● Task requirements:
Return the lines below exactly, from the first line to the line that contains "0.022), (0, TOP))". Leave out pictures.

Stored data
== Segment start ==

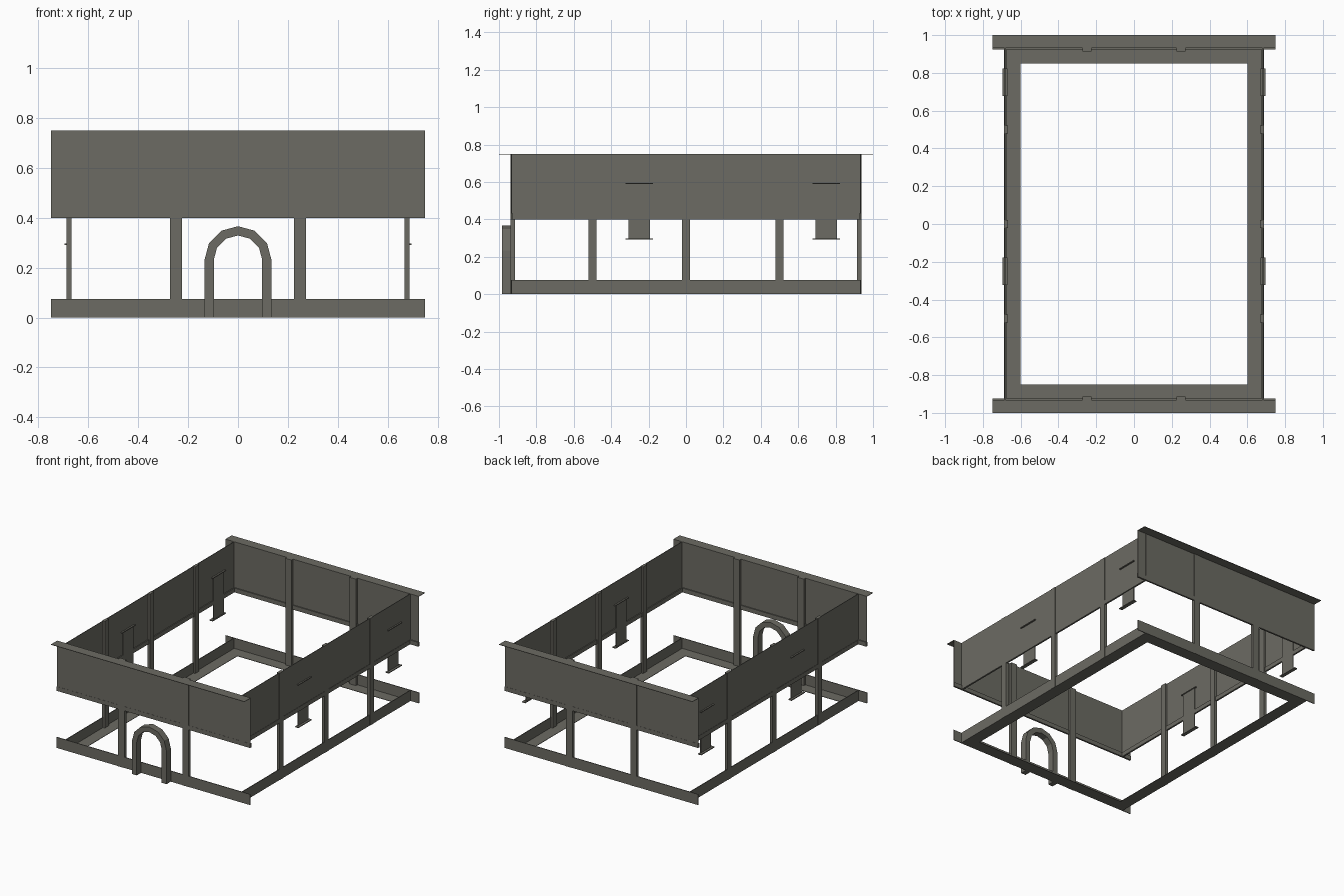
import bpy, bmesh, math

cube = bpy.data.objects.get("Cube")
if cube:
    bpy.data.objects.remove(cube, do_unlink=True)

mat = bpy.data.materials.new("warm grey steel")
mat.use_nodes = True
COLOR = (0.15, 0.147, 0.125, 1)
mat.diffuse_color = COLOR
mat.node_tree.nodes["Principled BSDF"].inputs["Base Color"].default_value = COLOR


def finish(name, bm):
    bmesh.ops.recalc_face_normals(bm, faces=bm.faces)
    mesh = bpy.data.meshes.new(name)
    bm.to_mesh(mesh)
    bm.free()
    mesh.materials.append(mat)
    obj = bpy.data.objects.new(name, mesh)
    bpy.context.collection.objects.link(obj)
    return obj


def box(name, x, y, z):
    """Box from (min, max) pairs on each axis."""
    bm = bmesh.new()
    bmesh.ops.create_cube(bm, size=1)
    for v in bm.verts:
        v.co = [(a + b) / 2 + c * (b - a) for (a, b), c in zip((x, y, z), v.co)]
    return finish(name, bm)


def span(sign, inner, outer):
    return tuple(sorted((sign * inner, sign * outer)))


TOP, SILL, TRIM, CURB = 0.75, 0.4, 0.43, 0.075
END_X, SIDE_X, END_Y = 0.75, 0.685, 0.936
FULL_X, FULL_Y = (-END_X, END_X), (-END_Y, END_Y)

# End walls, front and back, with an overhanging top flange
for label, s in (("front", -1), ("back", 1)):
    box(label + "_wall", FULL_X, span(s, 0.931, 0.935), (SILL, TOP))
    box(label + "_top_flange", FULL_X, span(s, 0.931, 1.0), (TOP - 0.003, TOP))
    box(label + "_trim", FULL_X, span(s, 0.924, END_Y), (SILL, TRIM))
    box(label + "_curb", FULL_X, span(s, 0.931, END_Y), (0, CURB))
    box(label + "_floor_strip", (-SIDE_X, SIDE_X), span(s, 0.85, 0.933), (0, 0.003))
    for x in (-0.249, 0.249):
        box(label + "_column", (x - 0.024, x + 0.024), span(s, 0.914, 0.938), (0, TOP))

# Side walls with hanging panels
for label, s in (("right", -1), ("left", 1)):
    box(label + "_wall", span(s, 0.681, 0.685), FULL_Y, (SILL, TOP))
    box(label + "_trim", span(s, 0.675, 0.687), FULL_Y, (SILL, TRIM))
    box(label + "_curb", span(s, 0.681, 0.686), FULL_Y, (0, CURB))
    box(label + "_floor_strip", span(s, 0.6, 0.683), (-0.85, 0.85), (0, 0.003))
    for y in (-0.5, 0, 0.5):
        box(label + "_column", span(s, 0.667, 0.688), (y - 0.022, y + 0.022), (0, TOP))
    for y in (-0.25, 0.75):
        box(label + "_hanging_panel", span(s, 0.675, 0.68),
            (y - 0.057, y + 0.057), (0.295, 0.59))
        for z in (0.294, 0.592):
            box(label + "_panel_bar", span(s, 0.67, 0.695),
                (y - 0.073, y + 0.073), (z - 0.003, z + 0.003))

# Entrance arch: faceted half ring on two straight legs
SPRING, STEPS = 0.232, 6


def arch_line(radius):
    arc = [(radius * math.cos(math.pi * i / STEPS),
            SPRING + radius * math.sin(math.pi * i / STEPS)) for i in range(STEPS + 1)]
    return [(radius, 0)] + arc + [(-radius, 0)]


bm = bmesh.new()
outer, inner = [[bm.verts.new((x, -0.983, z)) for x, z in arch_line(r)]
                for r in (0.134, 0.097)]
for i in range(len(outer) - 1):
    bm.faces.new((outer[i], outer[i + 1], inner[i + 1], inner[i]))
grown = bmesh.ops.extrude_face_region(bm, geom=bm.faces[:])["geom"]
bmesh.ops.translate(bm, vec=(0, 0.048, 0),
                    verts=[g for g in grown if isinstance(g, bmesh.types.BMVert)])
finish("entrance_arch", bm)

== Segment end ==

● Solution to this task:
import bpy, bmesh, math

cube = bpy.data.objects.get("Cube")
if cube:
    bpy.data.objects.remove(cube, do_unlink=True)

mat = bpy.data.materials.new("warm grey steel")
mat.use_nodes = True
COLOR = (0.15, 0.147, 0.125, 1)
mat.diffuse_color = COLOR
mat.node_tree.nodes["Principled BSDF"].inputs["Base Color"].default_value = COLOR


def finish(name, bm):
    bmesh.ops.recalc_face_normals(bm, faces=bm.faces)
    mesh = bpy.data.meshes.new(name)
    bm.to_mesh(mesh)
    bm.free()
    mesh.materials.append(mat)
    obj = bpy.data.objects.new(name, mesh)
    bpy.context.collection.objects.link(obj)
    return obj


def box(name, x, y, z):
    """Box from (min, max) pairs on each axis."""
    bm = bmesh.new()
    bmesh.ops.create_cube(bm, size=1)
    for v in bm.verts:
        v.co = [(a + b) / 2 + c * (b - a) for (a, b), c in zip((x, y, z), v.co)]
    return finish(name, bm)


def span(sign, inner, outer):
    return tuple(sorted((sign * inner, sign * outer)))


TOP, SILL, TRIM, CURB = 0.75, 0.4, 0.43, 0.075
END_X, SIDE_X, END_Y = 0.75, 0.685, 0.936
FULL_X, FULL_Y = (-END_X, END_X), (-END_Y, END_Y)

# End walls, front and back, with an overhanging top flange
for label, s in (("front", -1), ("back", 1)):
    box(label + "_wall", FULL_X, span(s, 0.931, 0.935), (SILL, TOP))
    box(label + "_top_flange", FULL_X, span(s, 0.931, 1.0), (TOP - 0.003, TOP))
    box(label + "_trim", FULL_X, span(s, 0.924, END_Y), (SILL, TRIM))
    box(label + "_curb", FULL_X, span(s, 0.931, END_Y), (0, CURB))
    box(label + "_floor_strip", (-SIDE_X, SIDE_X), span(s, 0.85, 0.933), (0, 0.003))
    for x in (-0.249, 0.249):
        box(label + "_column", (x - 0.024, x + 0.024), span(s, 0.914, 0.938), (0, TOP))

# Side walls with hanging panels
for label, s in (("right", -1), ("left", 1)):
    box(label + "_wall", span(s, 0.681, 0.685), FULL_Y, (SILL, TOP))
    box(label + "_trim", span(s, 0.675, 0.687), FULL_Y, (SILL, TRIM))
    box(label + "_curb", span(s, 0.681, 0.686), FULL_Y, (0, CURB))
    box(label + "_floor_strip", span(s, 0.6, 0.683), (-0.85, 0.85), (0, 0.003))
    for y in (-0.5, 0, 0.5):
        box(label + "_column", span(s, 0.667, 0.688), (y - 0.022, y + 0.022), (0, TOP))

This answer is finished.